# About this exercise:
Keeping every word intact, reproduce all of the records.

** Opening Input records block **

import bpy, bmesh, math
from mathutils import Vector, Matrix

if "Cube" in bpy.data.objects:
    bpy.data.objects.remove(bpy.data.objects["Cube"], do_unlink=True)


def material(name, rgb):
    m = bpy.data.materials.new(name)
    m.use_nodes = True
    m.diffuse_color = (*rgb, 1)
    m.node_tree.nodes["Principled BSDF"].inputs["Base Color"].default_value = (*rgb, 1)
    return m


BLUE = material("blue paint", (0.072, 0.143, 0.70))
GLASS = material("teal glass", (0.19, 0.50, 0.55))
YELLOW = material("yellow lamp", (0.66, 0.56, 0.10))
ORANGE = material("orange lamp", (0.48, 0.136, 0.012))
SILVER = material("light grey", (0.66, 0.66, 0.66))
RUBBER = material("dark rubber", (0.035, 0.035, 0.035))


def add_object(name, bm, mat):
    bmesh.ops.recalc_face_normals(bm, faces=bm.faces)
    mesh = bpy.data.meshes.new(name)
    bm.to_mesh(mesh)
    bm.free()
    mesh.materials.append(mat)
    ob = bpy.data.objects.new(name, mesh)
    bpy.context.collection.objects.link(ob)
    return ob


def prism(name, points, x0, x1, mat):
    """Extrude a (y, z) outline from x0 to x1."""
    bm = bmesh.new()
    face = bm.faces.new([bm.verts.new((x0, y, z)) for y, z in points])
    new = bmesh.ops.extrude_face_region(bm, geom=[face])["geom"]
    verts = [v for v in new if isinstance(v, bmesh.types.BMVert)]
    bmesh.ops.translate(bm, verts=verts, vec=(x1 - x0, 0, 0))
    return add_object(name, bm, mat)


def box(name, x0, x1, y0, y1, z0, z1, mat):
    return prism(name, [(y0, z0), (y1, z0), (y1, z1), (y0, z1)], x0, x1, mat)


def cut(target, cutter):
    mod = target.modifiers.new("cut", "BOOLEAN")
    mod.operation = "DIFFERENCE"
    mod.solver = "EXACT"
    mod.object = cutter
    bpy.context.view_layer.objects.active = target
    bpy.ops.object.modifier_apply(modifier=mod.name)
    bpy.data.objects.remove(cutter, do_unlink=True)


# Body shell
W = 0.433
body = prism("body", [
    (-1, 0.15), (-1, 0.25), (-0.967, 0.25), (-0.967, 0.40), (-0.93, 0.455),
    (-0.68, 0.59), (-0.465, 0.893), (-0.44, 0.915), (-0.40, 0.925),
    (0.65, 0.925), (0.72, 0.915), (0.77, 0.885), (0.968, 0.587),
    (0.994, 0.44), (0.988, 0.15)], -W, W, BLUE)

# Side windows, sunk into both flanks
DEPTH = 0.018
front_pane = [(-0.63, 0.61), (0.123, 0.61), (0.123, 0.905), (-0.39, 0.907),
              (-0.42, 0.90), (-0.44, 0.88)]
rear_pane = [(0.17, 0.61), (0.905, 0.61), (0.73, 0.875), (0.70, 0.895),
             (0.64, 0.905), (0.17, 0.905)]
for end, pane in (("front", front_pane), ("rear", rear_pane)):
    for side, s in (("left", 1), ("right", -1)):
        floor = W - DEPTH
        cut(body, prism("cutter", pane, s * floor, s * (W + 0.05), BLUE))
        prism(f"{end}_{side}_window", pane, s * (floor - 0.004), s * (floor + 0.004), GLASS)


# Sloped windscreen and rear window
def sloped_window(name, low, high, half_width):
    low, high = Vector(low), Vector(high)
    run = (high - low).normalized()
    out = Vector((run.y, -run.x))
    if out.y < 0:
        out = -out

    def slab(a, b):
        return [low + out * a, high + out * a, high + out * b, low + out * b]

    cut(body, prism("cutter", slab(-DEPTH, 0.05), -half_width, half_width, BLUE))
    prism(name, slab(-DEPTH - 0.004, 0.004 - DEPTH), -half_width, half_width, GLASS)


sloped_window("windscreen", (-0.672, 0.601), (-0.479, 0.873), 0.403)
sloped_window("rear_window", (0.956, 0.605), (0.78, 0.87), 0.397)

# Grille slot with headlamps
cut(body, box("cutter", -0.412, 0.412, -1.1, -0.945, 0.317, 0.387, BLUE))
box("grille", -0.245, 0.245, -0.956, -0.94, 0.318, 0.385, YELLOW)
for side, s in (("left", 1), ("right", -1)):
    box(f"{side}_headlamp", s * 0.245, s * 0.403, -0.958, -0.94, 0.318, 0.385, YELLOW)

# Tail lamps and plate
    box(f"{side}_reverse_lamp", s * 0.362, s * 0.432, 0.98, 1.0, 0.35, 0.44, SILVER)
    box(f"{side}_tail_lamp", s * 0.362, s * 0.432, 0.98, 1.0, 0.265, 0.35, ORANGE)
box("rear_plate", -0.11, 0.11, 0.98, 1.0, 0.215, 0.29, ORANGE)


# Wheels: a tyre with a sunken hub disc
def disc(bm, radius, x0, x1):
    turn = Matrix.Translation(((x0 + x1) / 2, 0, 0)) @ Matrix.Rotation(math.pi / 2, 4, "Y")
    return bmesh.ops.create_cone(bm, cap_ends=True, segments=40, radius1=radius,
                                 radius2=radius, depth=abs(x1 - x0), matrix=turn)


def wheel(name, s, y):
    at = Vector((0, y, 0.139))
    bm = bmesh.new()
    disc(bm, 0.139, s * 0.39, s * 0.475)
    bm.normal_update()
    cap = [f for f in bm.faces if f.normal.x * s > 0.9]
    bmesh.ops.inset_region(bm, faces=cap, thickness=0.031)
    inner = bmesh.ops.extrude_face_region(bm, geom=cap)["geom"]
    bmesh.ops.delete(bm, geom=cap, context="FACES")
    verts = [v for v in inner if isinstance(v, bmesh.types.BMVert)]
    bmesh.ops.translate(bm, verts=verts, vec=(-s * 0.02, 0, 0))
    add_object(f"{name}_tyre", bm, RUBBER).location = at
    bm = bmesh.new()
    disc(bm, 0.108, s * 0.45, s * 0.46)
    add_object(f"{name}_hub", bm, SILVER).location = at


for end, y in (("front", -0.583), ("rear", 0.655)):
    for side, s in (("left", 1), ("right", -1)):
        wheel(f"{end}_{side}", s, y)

** Closing Input records block **

# Response below:
import bpy, bmesh, math
from mathutils import Vector, Matrix

if "Cube" in bpy.data.objects:
    bpy.data.objects.remove(bpy.data.objects["Cube"], do_unlink=True)


def material(name, rgb):
    m = bpy.data.materials.new(name)
    m.use_nodes = True
    m.diffuse_color = (*rgb, 1)
    m.node_tree.nodes["Principled BSDF"].inputs["Base Color"].default_value = (*rgb, 1)
    return m


BLUE = material("blue paint", (0.072, 0.143, 0.70))
GLASS = material("teal glass", (0.19, 0.50, 0.55))
YELLOW = material("yellow lamp", (0.66, 0.56, 0.10))
ORANGE = material("orange lamp", (0.48, 0.136, 0.012))
SILVER = material("light grey", (0.66, 0.66, 0.66))
RUBBER = material("dark rubber", (0.035, 0.035, 0.035))


def add_object(name, bm, mat):
    bmesh.ops.recalc_face_normals(bm, faces=bm.faces)
    mesh = bpy.data.meshes.new(name)
    bm.to_mesh(mesh)
    bm.free()
    mesh.materials.append(mat)
    ob = bpy.data.objects.new(name, mesh)
    bpy.context.collection.objects.link(ob)
    return ob


def prism(name, points, x0, x1, mat):
    """Extrude a (y, z) outline from x0 to x1."""
    bm = bmesh.new()
    face = bm.faces.new([bm.verts.new((x0, y, z)) for y, z in points])
    new = bmesh.ops.extrude_face_region(bm, geom=[face])["geom"]
    verts = [v for v in new if isinstance(v, bmesh.types.BMVert)]
    bmesh.ops.translate(bm, verts=verts, vec=(x1 - x0, 0, 0))
    return add_object(name, bm, mat)


def box(name, x0, x1, y0, y1, z0, z1, mat):
    return prism(name, [(y0, z0), (y1, z0), (y1, z1), (y0, z1)], x0, x1, mat)


def cut(target, cutter):
    mod = target.modifiers.new("cut", "BOOLEAN")
    mod.operation = "DIFFERENCE"
    mod.solver = "EXACT"
    mod.object = cutter
    bpy.context.view_layer.objects.active = target
    bpy.ops.object.modifier_apply(modifier=mod.name)
    bpy.data.objects.remove(cutter, do_unlink=True)


# Body shell
W = 0.433
body = prism("body", [
    (-1, 0.15), (-1, 0.25), (-0.967, 0.25), (-0.967, 0.40), (-0.93, 0.455),
    (-0.68, 0.59), (-0.465, 0.893), (-0.44, 0.915), (-0.40, 0.925),
    (0.65, 0.925), (0.72, 0.915), (0.77, 0.885), (0.968, 0.587),
    (0.994, 0.44), (0.988, 0.15)], -W, W, BLUE)

# Side windows, sunk into both flanks
DEPTH = 0.018
front_pane = [(-0.63, 0.61), (0.123, 0.61), (0.123, 0.905), (-0.39, 0.907),
              (-0.42, 0.90), (-0.44, 0.88)]
rear_pane = [(0.17, 0.61), (0.905, 0.61), (0.73, 0.875), (0.70, 0.895),
             (0.64, 0.905), (0.17, 0.905)]
for end, pane in (("front", front_pane), ("rear", rear_pane)):
    for side, s in (("left", 1), ("right", -1)):
        floor = W - DEPTH
        cut(body, prism("cutter", pane, s * floor, s * (W + 0.05), BLUE))
        prism(f"{end}_{side}_window", pane, s * (floor - 0.004), s * (floor + 0.004), GLASS)


# Sloped windscreen and rear window
def sloped_window(name, low, high, half_width):
    low, high = Vector(low), Vector(high)
    run = (high - low).normalized()
    out = Vector((run.y, -run.x))
    if out.y < 0:
        out = -out

    def slab(a, b):
        return [low + out * a, high + out * a, high + out * b, low + out * b]

    cut(body, prism("cutter", slab(-DEPTH, 0.05), -half_width, half_width, BLUE))
    prism(name, slab(-DEPTH - 0.004, 0.004 - DEPTH), -half_width, half_width, GLASS)


sloped_window("windscreen", (-0.672, 0.601), (-0.479, 0.873), 0.403)
sloped_window("rear_window", (0.956, 0.605), (0.78, 0.87), 0.397)

# Grille slot with headlamps
cut(body, box("cutter", -0.412, 0.412, -1.1, -0.945, 0.317, 0.387, BLUE))
box("grille", -0.245, 0.245, -0.956, -0.94, 0.318, 0.385, YELLOW)
for side, s in (("left", 1), ("right", -1)):
    box(f"{side}_headlamp", s * 0.245, s * 0.403, -0.958, -0.94, 0.318, 0.385, YELLOW)

# Tail lamps and plate
    box(f"{side}_reverse_lamp", s * 0.362, s * 0.432, 0.98, 1.0, 0.35, 0.44, SILVER)
    box(f"{side}_tail_lamp", s * 0.362, s * 0.432, 0.98, 1.0, 0.265, 0.35, ORANGE)
box("rear_plate", -0.11, 0.11, 0.98, 1.0, 0.215, 0.29, ORANGE)


# Wheels: a tyre with a sunken hub disc
def disc(bm, radius, x0, x1):
    turn = Matrix.Translation(((x0 + x1) / 2, 0, 0)) @ Matrix.Rotation(math.pi / 2, 4, "Y")
    return bmesh.ops.create_cone(bm, cap_ends=True, segments=40, radius1=radius,
                                 radius2=radius, depth=abs(x1 - x0), matrix=turn)


def wheel(name, s, y):
    at = Vector((0, y, 0.139))
    bm = bmesh.new()
    disc(bm, 0.139, s * 0.39, s * 0.475)
    bm.normal_update()
    cap = [f for f in bm.faces if f.normal.x * s > 0.9]
    bmesh.ops.inset_region(bm, faces=cap, thickness=0.031)
    inner = bmesh.ops.extrude_face_region(bm, geom=cap)["geom"]
    bmesh.ops.delete(bm, geom=cap, context="FACES")
    verts = [v for v in inner if isinstance(v, bmesh.types.BMVert)]
    bmesh.ops.translate(bm, verts=verts, vec=(-s * 0.02, 0, 0))
    add_object(f"{name}_tyre", bm, RUBBER).location = at
    bm = bmesh.new()
    disc(bm, 0.108, s * 0.45, s * 0.46)
    add_object(f"{name}_hub", bm, SILVER).location = at


for end, y in (("front", -0.583), ("rear", 0.655)):
    for side, s in (("left", 1), ("right", -1)):
        wheel(f"{end}_{side}", s, y)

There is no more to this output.